1. Findings. Due to the large numbers of Maine citizens and visitors engaged in hunting in the State’s woods during hunting season, the continued decline of unpopulated areas through the State, the widespread use of powerful weapons in the pursuit of wild animals and wild birds and the growing presence of nonhunters engaged in nonhunting activities in the State’s woods during hunting season, the Legislature finds that a sufficient risk of serious bodily injury or death to human beings is posed to make it necessary and prudent to provide guidance to those in pursuit of wild animals and wild birds on the matter of proper target identification.
[2003, c. 414, Pt. A, §2 (NEW); 2003, c. 614, §9 (AFF) .]

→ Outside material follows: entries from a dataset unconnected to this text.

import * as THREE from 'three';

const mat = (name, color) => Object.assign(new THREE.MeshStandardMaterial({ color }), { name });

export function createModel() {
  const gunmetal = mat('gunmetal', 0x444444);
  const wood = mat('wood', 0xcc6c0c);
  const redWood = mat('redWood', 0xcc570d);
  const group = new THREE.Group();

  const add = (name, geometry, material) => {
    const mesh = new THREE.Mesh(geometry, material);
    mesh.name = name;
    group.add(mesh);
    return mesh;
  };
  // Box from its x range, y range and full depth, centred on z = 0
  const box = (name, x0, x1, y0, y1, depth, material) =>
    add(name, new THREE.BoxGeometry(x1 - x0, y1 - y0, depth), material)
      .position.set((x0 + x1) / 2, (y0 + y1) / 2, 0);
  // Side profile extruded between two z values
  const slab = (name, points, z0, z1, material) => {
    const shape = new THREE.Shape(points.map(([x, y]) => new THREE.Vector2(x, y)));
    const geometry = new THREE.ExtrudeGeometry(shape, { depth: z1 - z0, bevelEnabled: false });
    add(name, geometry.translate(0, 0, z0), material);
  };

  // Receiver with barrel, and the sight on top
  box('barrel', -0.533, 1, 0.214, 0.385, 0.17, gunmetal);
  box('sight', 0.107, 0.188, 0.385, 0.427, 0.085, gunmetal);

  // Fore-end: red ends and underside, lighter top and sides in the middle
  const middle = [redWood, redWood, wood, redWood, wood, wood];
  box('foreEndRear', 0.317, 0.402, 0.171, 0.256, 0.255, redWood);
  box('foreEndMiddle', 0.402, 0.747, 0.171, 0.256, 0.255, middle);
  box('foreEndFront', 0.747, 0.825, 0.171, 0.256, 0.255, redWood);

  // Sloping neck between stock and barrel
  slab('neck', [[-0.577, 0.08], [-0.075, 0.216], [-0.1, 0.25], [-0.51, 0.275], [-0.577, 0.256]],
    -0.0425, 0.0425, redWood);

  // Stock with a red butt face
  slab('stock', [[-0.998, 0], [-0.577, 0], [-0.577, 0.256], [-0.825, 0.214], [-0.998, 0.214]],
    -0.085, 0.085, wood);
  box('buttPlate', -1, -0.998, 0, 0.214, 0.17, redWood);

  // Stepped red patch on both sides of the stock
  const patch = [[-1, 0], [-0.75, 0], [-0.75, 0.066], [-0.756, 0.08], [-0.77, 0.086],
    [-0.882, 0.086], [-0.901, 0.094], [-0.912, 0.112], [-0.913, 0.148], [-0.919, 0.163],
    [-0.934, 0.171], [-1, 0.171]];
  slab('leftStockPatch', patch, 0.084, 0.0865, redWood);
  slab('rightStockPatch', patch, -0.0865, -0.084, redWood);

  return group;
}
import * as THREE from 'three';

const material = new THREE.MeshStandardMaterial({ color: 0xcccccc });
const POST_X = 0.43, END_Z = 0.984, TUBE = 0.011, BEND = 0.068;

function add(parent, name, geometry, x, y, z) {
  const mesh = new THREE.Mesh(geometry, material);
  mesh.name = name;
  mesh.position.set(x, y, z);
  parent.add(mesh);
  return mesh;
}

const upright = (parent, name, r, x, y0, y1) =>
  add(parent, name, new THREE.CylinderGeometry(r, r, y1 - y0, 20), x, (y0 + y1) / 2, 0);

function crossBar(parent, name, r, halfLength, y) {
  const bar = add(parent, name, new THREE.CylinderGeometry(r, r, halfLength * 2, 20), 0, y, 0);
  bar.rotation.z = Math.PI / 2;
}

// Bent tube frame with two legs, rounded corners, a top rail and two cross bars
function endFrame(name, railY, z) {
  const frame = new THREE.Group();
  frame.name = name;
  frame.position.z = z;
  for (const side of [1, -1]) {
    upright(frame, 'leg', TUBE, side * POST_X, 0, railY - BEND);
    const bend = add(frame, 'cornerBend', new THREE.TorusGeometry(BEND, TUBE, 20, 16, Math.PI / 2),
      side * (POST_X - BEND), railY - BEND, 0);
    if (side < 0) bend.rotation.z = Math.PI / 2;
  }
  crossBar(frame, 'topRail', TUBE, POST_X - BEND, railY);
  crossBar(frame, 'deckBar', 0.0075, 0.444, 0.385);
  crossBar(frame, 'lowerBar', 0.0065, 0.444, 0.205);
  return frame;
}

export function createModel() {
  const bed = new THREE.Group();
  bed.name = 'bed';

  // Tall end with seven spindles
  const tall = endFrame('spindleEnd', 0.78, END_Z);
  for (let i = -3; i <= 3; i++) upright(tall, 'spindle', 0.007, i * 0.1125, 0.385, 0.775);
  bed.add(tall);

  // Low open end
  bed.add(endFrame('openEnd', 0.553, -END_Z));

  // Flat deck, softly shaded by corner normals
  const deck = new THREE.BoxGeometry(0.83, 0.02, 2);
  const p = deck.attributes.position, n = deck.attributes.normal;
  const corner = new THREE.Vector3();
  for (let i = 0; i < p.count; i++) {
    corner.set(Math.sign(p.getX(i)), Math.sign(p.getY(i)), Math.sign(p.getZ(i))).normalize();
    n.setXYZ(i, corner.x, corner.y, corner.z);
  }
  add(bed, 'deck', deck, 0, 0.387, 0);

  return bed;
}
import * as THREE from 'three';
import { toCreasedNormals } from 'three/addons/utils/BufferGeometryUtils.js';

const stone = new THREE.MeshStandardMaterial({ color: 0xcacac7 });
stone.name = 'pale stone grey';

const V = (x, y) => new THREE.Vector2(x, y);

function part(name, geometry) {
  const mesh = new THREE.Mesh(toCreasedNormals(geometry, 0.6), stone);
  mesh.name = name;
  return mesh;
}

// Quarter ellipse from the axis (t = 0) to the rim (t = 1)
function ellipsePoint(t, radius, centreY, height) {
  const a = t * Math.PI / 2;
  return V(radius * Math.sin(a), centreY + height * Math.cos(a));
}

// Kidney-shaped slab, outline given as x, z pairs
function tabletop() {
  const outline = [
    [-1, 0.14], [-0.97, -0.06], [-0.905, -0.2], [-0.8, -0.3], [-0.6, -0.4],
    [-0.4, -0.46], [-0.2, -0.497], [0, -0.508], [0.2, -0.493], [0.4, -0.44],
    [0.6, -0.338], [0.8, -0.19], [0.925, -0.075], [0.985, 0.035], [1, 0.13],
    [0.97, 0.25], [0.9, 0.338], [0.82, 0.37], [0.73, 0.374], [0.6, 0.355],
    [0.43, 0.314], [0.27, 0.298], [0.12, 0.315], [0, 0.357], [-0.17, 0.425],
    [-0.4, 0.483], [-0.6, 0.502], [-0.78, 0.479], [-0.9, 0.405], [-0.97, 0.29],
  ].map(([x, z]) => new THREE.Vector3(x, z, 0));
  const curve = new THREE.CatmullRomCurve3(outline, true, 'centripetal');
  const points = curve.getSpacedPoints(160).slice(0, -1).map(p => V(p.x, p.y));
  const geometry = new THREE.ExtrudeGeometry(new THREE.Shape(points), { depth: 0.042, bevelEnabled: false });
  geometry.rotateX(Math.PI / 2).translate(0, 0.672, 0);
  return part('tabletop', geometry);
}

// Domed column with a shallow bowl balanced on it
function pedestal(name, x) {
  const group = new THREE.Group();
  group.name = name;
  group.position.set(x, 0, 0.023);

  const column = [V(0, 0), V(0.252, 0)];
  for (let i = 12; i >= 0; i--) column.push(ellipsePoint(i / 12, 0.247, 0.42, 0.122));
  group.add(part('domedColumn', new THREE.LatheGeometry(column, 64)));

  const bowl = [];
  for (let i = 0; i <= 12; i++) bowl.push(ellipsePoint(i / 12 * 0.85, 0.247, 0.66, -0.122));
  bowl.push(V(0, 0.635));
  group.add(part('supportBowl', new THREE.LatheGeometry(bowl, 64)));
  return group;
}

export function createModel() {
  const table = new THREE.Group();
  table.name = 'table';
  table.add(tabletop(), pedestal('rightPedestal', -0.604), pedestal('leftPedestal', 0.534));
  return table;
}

2. Target identification. While hunting, a hunter may not shoot at a target without, at that point in time, being certain that it is the wild animal or wild bird sought.
The target-determining process to be utilized is that which a reasonable and prudent hunter would observe in the same situation. A reasonable and prudent hunter always bears the risk of loss of legitimate prey to avoid the risk of the destruction of human life. A reasonable and prudent hunter neither disregards the risk of causing the death of another human being nor fails to be aware of that risk as a consequence of misidentification. A reasonable and prudent hunter never bases identification upon sound alone or even upon sound in combination with what appears to be an appendage of the wild animal or wild bird sought. A reasonable and prudent hunter, independent of these target-determining factors, bases identification upon obtaining an essentially unobstructed view of the head and torso of the potential target. This visual sighting is the most critical target-determining factor. Visual sighting of the head and torso may present itself intermittently or continuously. If presented intermittently, a reasonable and prudent hunter does not make a target-identification decision until this visual sighting exists at the point in time the hunter takes aim and is making final preparation to shoot. A reasonable and prudent hunter additionally recognizes that these sound and sight target-determining factors are affected by a number of other considerations, including, but not limited to, the distance to the target, surrounding or intervening terrain and cover, lighting and weather conditions, the hunter’s own ability to hear and see, the hunter’s own experience and the proximity of other persons in the hunter’s immediate vicinity.
[2003, c. 414, Pt. A, §2 (NEW); 2003, c. 614, §9 (AFF).]